f a i t h * i n * f i c t i o n: When to Worry About Niche

f a i t h * i n * f i c t i o n

Thursday, September 29, 2005

When to Worry About Niche

I don’t know what your writing habits are like. If I can suggest one thing it is to try and forget all but your characters and story while in the middle of writing. Self-editing and worrying about “markets” and “gate-keepers” are good ways to find yourself staring at either a very blank screen or a screen filled with words you don’t believe in very much.

There are two times that seem most fit to thinking about the market:

1.) When you’re deciding what to write.
2.) After you’ve completed your first draft.

Number one may not be an option.

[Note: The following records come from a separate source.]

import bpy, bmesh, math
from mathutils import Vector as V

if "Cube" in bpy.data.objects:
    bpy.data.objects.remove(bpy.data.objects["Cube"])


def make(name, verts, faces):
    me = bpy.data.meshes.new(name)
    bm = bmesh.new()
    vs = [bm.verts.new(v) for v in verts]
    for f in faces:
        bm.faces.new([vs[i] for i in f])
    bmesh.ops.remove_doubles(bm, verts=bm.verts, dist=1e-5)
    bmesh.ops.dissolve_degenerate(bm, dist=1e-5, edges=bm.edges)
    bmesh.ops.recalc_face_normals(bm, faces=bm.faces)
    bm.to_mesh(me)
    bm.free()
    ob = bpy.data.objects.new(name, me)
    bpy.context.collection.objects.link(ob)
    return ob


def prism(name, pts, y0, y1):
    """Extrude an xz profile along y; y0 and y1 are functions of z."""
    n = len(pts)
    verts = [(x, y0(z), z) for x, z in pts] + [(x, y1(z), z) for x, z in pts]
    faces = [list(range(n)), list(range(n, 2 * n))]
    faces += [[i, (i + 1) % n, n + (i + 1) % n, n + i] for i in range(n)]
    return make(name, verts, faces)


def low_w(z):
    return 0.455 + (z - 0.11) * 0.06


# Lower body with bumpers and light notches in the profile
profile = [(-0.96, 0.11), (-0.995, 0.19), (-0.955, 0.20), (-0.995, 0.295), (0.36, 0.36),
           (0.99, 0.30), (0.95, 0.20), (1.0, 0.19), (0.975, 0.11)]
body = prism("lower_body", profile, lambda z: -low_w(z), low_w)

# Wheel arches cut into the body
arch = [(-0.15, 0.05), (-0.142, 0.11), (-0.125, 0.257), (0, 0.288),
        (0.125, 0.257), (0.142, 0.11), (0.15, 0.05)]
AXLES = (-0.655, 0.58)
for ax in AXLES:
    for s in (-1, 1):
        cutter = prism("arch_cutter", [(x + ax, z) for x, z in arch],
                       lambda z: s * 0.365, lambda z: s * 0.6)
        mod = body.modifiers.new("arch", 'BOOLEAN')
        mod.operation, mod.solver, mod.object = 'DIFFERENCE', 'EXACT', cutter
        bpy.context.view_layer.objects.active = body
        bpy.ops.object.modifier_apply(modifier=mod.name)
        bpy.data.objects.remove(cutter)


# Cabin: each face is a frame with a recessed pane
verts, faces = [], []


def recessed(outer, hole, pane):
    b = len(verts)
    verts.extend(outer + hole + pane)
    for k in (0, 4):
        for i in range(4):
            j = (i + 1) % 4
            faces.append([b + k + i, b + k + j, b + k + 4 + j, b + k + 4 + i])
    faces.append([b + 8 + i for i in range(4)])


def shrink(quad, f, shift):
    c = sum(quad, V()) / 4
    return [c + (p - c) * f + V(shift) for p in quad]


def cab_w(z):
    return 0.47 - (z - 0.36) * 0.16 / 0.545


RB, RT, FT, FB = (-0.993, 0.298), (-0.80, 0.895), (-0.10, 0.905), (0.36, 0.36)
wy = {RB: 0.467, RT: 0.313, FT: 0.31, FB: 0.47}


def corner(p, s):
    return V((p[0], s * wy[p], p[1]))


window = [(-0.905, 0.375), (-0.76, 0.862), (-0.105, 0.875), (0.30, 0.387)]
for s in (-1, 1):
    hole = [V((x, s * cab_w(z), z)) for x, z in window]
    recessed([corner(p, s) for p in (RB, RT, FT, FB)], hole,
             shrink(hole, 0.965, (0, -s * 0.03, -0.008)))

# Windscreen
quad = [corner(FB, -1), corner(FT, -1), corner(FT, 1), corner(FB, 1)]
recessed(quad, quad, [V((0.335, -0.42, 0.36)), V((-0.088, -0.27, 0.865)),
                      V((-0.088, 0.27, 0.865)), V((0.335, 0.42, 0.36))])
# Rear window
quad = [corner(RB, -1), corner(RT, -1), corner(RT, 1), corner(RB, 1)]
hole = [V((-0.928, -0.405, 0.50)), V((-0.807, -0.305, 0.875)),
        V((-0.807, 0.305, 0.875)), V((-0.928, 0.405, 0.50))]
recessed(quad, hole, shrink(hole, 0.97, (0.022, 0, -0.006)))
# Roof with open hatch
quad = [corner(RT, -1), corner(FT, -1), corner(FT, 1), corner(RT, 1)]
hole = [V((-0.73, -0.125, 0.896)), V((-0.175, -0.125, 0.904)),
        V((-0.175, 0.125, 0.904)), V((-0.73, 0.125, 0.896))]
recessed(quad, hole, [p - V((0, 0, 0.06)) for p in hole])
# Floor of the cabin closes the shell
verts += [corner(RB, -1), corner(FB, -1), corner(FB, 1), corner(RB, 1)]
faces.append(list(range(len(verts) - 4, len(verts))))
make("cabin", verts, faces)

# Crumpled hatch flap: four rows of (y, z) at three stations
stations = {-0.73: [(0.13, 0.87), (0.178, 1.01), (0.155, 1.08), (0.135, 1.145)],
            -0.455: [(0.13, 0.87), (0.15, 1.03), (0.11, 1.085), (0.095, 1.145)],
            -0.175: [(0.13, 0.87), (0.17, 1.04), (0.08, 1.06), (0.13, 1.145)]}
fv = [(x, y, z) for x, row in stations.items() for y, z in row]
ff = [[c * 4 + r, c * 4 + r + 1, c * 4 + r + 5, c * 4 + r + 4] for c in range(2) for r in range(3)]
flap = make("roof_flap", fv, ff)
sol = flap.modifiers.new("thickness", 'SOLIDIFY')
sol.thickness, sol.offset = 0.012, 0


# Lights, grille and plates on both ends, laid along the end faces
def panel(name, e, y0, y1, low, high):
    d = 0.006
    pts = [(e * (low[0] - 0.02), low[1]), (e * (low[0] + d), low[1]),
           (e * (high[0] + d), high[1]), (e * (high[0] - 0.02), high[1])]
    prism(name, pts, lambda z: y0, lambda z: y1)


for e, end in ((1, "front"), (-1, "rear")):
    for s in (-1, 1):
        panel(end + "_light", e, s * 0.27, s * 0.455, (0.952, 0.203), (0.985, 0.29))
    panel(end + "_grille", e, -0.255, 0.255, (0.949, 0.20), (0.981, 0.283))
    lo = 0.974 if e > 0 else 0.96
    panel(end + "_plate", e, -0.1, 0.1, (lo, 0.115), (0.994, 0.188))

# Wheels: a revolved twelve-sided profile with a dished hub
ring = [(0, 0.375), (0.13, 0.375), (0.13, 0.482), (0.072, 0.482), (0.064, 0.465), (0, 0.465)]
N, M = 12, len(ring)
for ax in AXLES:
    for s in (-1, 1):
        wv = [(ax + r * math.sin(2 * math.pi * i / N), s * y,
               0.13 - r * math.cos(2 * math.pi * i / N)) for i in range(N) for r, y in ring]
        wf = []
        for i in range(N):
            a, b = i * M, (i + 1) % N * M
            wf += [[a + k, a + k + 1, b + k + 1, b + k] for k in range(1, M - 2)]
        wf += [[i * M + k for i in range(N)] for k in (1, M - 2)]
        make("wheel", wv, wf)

You may be the kind of writer who has a single burning story that needs to come out. If so, don’t try and write something else. Others may have a variety of stories that could be worth exploring. If publishing is a goal, then it’s not the worst idea to think through what each idea could mean in terms of market potential, etc.

In the end, though, please write a story that you want to write. I’ve seen lots of proposals that appear to have been dictated by the “industry.” I see far fewer that fit the industry but seem to reflect a deep passion of the writer as well.

After finishing your first draft you may see some new avenues or adjustments you could make to your story market friendly. These probably aren’t going to be big things. It’s unlikely you’ll be able to turn a story about a woman caring for her dying mother into a lighthearted chick-lit novel simply because the genre is hot.

When all is said and done, both #1 and #2 pale in importance to what happens in between. You could have the greatest idea in the world, but if the writing is incompetent, it won’t fly. The writing should still be your focus and your joy. Most everything else is the hard business of ink and paper.